Below are the entries. Set down exactly the line containing "dome = [(R *" and each line after it.

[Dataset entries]
----------
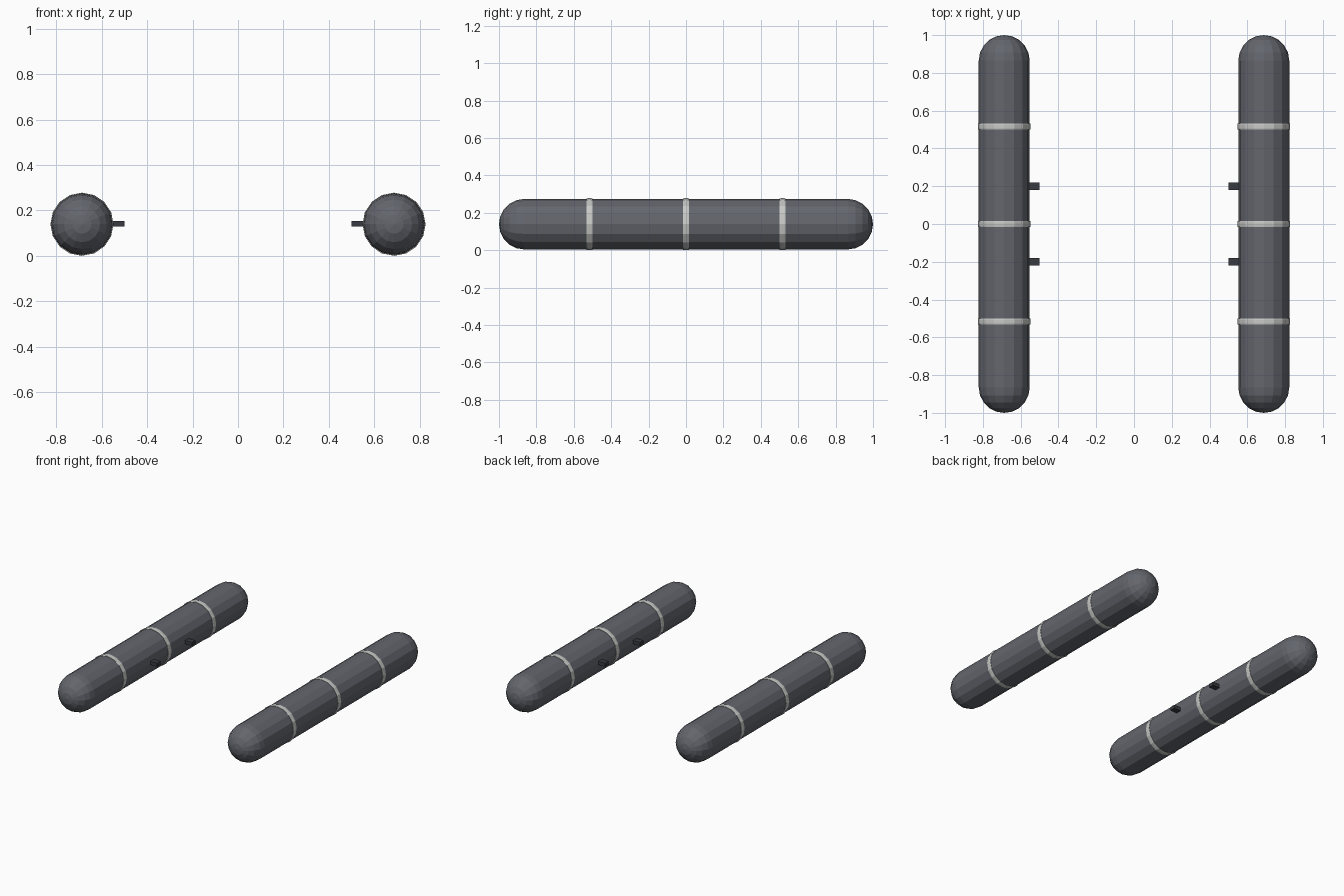
import bpy, bmesh, math

if "Cube" in bpy.data.objects:
    bpy.data.objects.remove(bpy.data.objects["Cube"])

N = 16            # sides around each tube
CX, CZ = 0.687, 0.139
R = 0.135


def material(name, rgb):
    m = bpy.data.materials.new(name)
    m.diffuse_color = (*rgb, 1)
    m.use_nodes = True
    m.node_tree.nodes["Principled BSDF"].inputs["Base Color"].default_value = m.diffuse_color
    return m


rubber = material("grey rubber", (0.125, 0.132, 0.152))
strap = material("pale strap", (0.58, 0.59, 0.57))
metal = material("dark bracket", (0.04, 0.044, 0.052))


def finish(name, bm, mat):
    bmesh.ops.recalc_face_normals(bm, faces=bm.faces)
    me = bpy.data.meshes.new(name)
    bm.to_mesh(me)
    bm.free()
    me.materials.append(mat)
    bpy.context.collection.objects.link(bpy.data.objects.new(name, me))


def lathe(name, profile, x, mat, closed=False):
    """Revolve (radius, y) points around a tube axis parallel to y."""
    bm = bmesh.new()
    rings = []
    for r, y in profile:
        if r < 1e-5:
            rings.append([bm.verts.new((x, y, CZ))] * N)
        else:
            rings.append([bm.verts.new((x + r * math.cos(2 * math.pi * i / N), y,
                                        CZ + r * math.sin(2 * math.pi * i / N)))
                          for i in range(N)])
    pairs = list(zip(rings, rings[1:]))
    if closed:
        pairs.append((rings[-1], rings[0]))
    for a, b in pairs:
        for i in range(N):
            j = (i + 1) % N
            bm.faces.new(list(dict.fromkeys((a[i], a[j], b[j], b[i]))))
    finish(name, bm, mat)


# capsule profile: hemisphere, straight body, hemisphere
CAP = 5
dome = [(R * math.sin(k * math.pi / 2 / CAP), 1 - R + R * math.cos(k * math.pi / 2 / CAP))
        for k in range(CAP + 1)]
capsule = dome + [(r, -y) for r, y in reversed(dome)]

for side, s in (("left", -1), ("right", 1)):
    lathe(side + "_tube", capsule, s * CX, rubber)

    # three raised bands
    for k, y in enumerate((-0.516, 0, 0.516)):
        w = 0.017
        band = [(0.13, y - w), (0.1375, y - w), (0.139, y - w / 2),
                (0.139, y + w / 2), (0.1375, y + w), (0.13, y + w)]
        lathe(f"{side}_band_{k + 1}", band, s * CX, strap, closed=True)

    # inner mounting brackets
    for k, y in enumerate((-0.2, 0.2)):
        bm = bmesh.new()
        bmesh.ops.create_cube(bm, size=1)
        bmesh.ops.scale(bm, vec=(0.1, 0.04, 0.026), verts=bm.verts)
        bmesh.ops.translate(bm, vec=(s * 0.55, y, CZ + 0.002), verts=bm.verts)
        finish(f"{side}_bracket_{k + 1}", bm, metal)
----------
*Result of this task*:
dome = [(R * math.sin(k * math.pi / 2 / CAP), 1 - R + R * math.cos(k * math.pi / 2 / CAP))
        for k in range(CAP + 1)]
capsule = dome + [(r, -y) for r, y in reversed(dome)]

for side, s in (("left", -1), ("right", 1)):
    lathe(side + "_tube", capsule, s * CX, rubber)

    # three raised bands
    for k, y in enumerate((-0.516, 0, 0.516)):
        w = 0.017
        band = [(0.13, y - w), (0.1375, y - w), (0.139, y - w / 2),
                (0.139, y + w / 2), (0.1375, y + w), (0.13, y + w)]
        lathe(f"{side}_band_{k + 1}", band, s * CX, strap, closed=True)

    # inner mounting brackets
    for k, y in enumerate((-0.2, 0.2)):
        bm = bmesh.new()
        bmesh.ops.create_cube(bm, size=1)
        bmesh.ops.scale(bm, vec=(0.1, 0.04, 0.026), verts=bm.verts)
        bmesh.ops.translate(bm, vec=(s * 0.55, y, CZ + 0.002), verts=bm.verts)
        finish(f"{side}_bracket_{k + 1}", bm, metal)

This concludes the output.